Pinterest’s official founding date is sometime in March 2010, when the site first went live. But five months before that came an equally important day—Thanksgiving.
Pinterest’s official founding date is sometime in March 2010, when the site first went live. But five months before that came an equally important day.
According to a Pinterest spokesperson, CEO Ben Silbermann marks Thanksgiving Day as an important date in the image-sharing community’s history.
“Ben considers their founding Thanksgiving Day 2009, when his then-girlfriend, now wife, gave Pinterest its name,” she told the Daily Dot.
This year, Pinterest HQ doesn’t plan to commemorate this more informal birthday (the celebration will be held in March), but acknowledges its importance.
“Coming up with the name ‘Pinterest’ was an important milestone for the company,” a second spokesperson told the Daily Dot. “We’re humbled that millions of people now use a service that was only beginning just three years ago.”
Here are some of the reasons why we’re thankful for Pinterest this Thanksgiving:
1) It makes holiday shopping a cinch.
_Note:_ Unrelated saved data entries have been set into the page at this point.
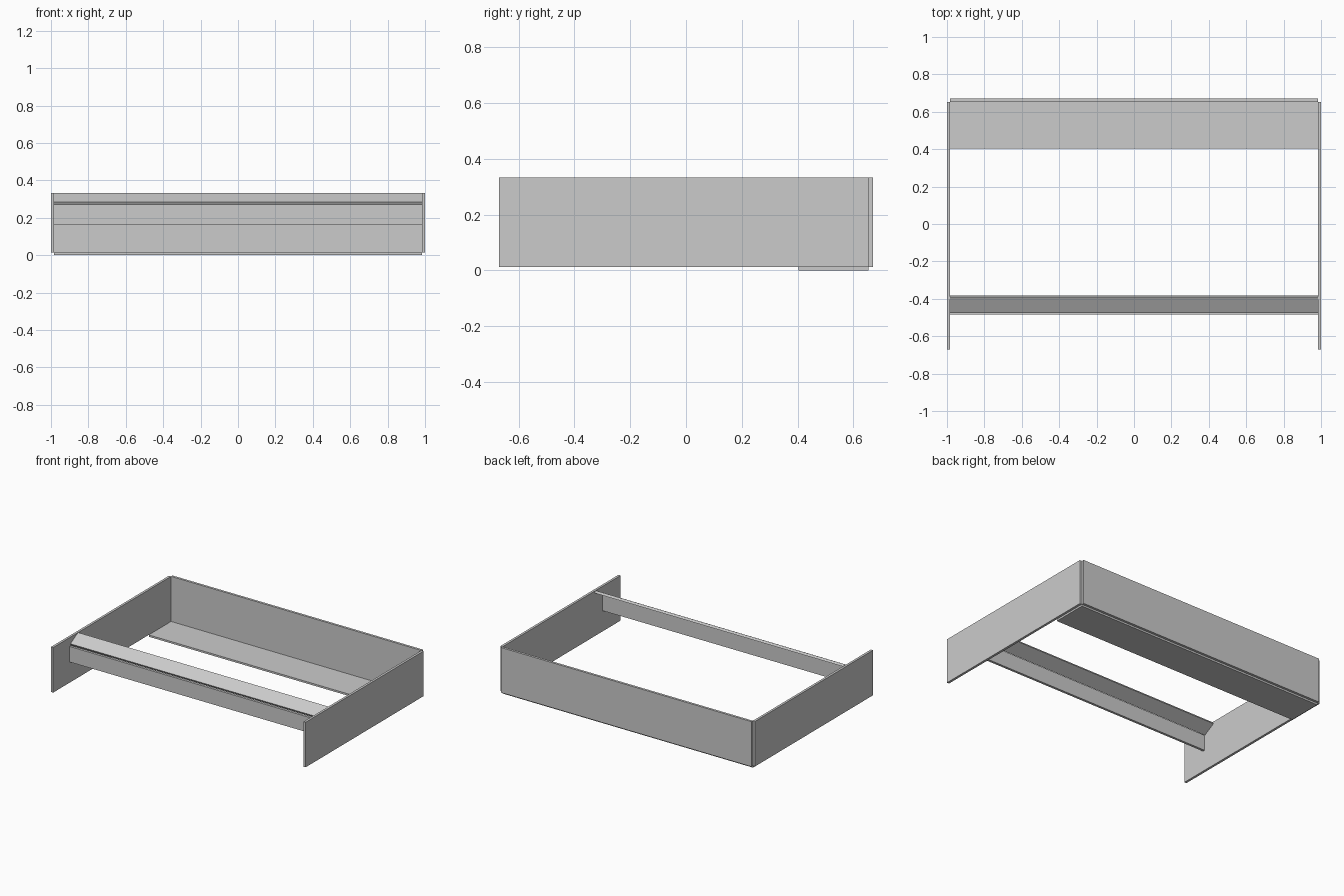
import bpy, bmesh

if "Cube" in bpy.data.objects:
    bpy.data.objects.remove(bpy.data.objects["Cube"])


def extrude_x(name, profile, x0, x1):
    """Solid board: a (y, z) cross-section swept from x0 to x1."""
    bm = bmesh.new()
    face = bm.faces.new([bm.verts.new((x0, y, z)) for y, z in profile])
    swept = bmesh.ops.extrude_face_region(bm, geom=[face])["geom"]
    verts = [v for v in swept if isinstance(v, bmesh.types.BMVert)]
    bmesh.ops.translate(bm, verts=verts, vec=(x1 - x0, 0, 0))
    bmesh.ops.recalc_face_normals(bm, faces=bm.faces[:])
    mesh = bpy.data.meshes.new(name)
    bm.to_mesh(mesh)
    bm.free()
    obj = bpy.data.objects.new(name, mesh)
    bpy.context.collection.objects.link(obj)
    return obj


def rect(y0, y1, z0, z1):
    return [(y0, z0), (y1, z0), (y1, z1), (y0, z1)]


INNER = 0.983          # half width between the side boards
BASE, TOP = 0.013, 0.333

# Side boards
for side, x0, x1 in (("left", -1, -INNER), ("right", INNER, 1)):
    extrude_x(side + "_side", rect(-0.67, 0.653, BASE, TOP), x0, x1)

# Back board and the narrow bottom panel under its inner face
extrude_x("back_board", rect(0.653, 0.67, BASE, TOP), -INNER, INNER)
extrude_x("bottom_panel", rect(0.403, 0.653, 0, BASE), -INNER, INNER)

# Front rail with a slanted shelf resting on it
extrude_x("front_rail", rect(-0.485, -0.468, 0.16, 0.27), -INNER, INNER)
extrude_x("slanted_shelf",
          [(-0.475, 0.285), (-0.466, 0.27), (-0.381, 0.318), (-0.39, 0.333)],
          -INNER, INNER)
Don’t know what to buy your fashionista aunt Milly or trendsetting cousin Mark? No problem—just check out what they’ve pinned to their “wishlist” pinboards. When your friends and family belong to a network whose whole purpose is to archive things users love, you have no excuse for not knowing what they want this year.
Just be sure to do them the same favor and neatly organize all the stuff you’d like.
2) It protects your privacy.
While many social networks (cough Facebook cough) reveal your every move, Pinterest allows you to hush up about what you want to keep hidden. No, we’re not just talking about the new secret boards feature, which lets you pin in private.
On Pinterest, you have the option of verifying your website and identity—or not. You can show people your real name or come up with a pseudonym. You can tie your pinboards to Facebook and Twitter or stay deliciously hidden. Whether you’re an oversharer or just want a place to quietly keep photos of kittens, Pinterest works with you.
3) It’s an escape from the real world.
Bad day at work? No worries, you can take a break from everyday problems in the fantasy world of your pinboards. It’s easy to forget about your apartment falling apart while you’re pinning photos of personal bowling alleys to your “dream home” board.
Even better: Pinterest therapy is absolutely free! Just don’t get tempted by any of the new commercial accounts. Businesses using this new setup will make it easy for you to purchase everything they pin.
4) It’s the least-social social network.
Pinterest is about interests, not about people. You don’t follow other boards because they belong to your friends—you follow them because you like the stuff you see. If that makes Pinterest the most self-centered social network, we’re not complaining.
You will never have your pinning interrupted by chat requests or direct messages of any kind. Apart from comments on pins, there is virtually no way to get in touch with any other user. A pinned photo may be worth a thousand words, but it’s a lot quieter than actual text clogging up your profile.
This Thanksgiving, if your relatives get to be too much, you can always retire to the white noise of Pinterest.
Photo via Elisa Duran/Pinterest
Lauren Rae Orsini is a web culture reporter who specializes in anime and the business of fandom. Her work has been published by Forbes and Business Insider.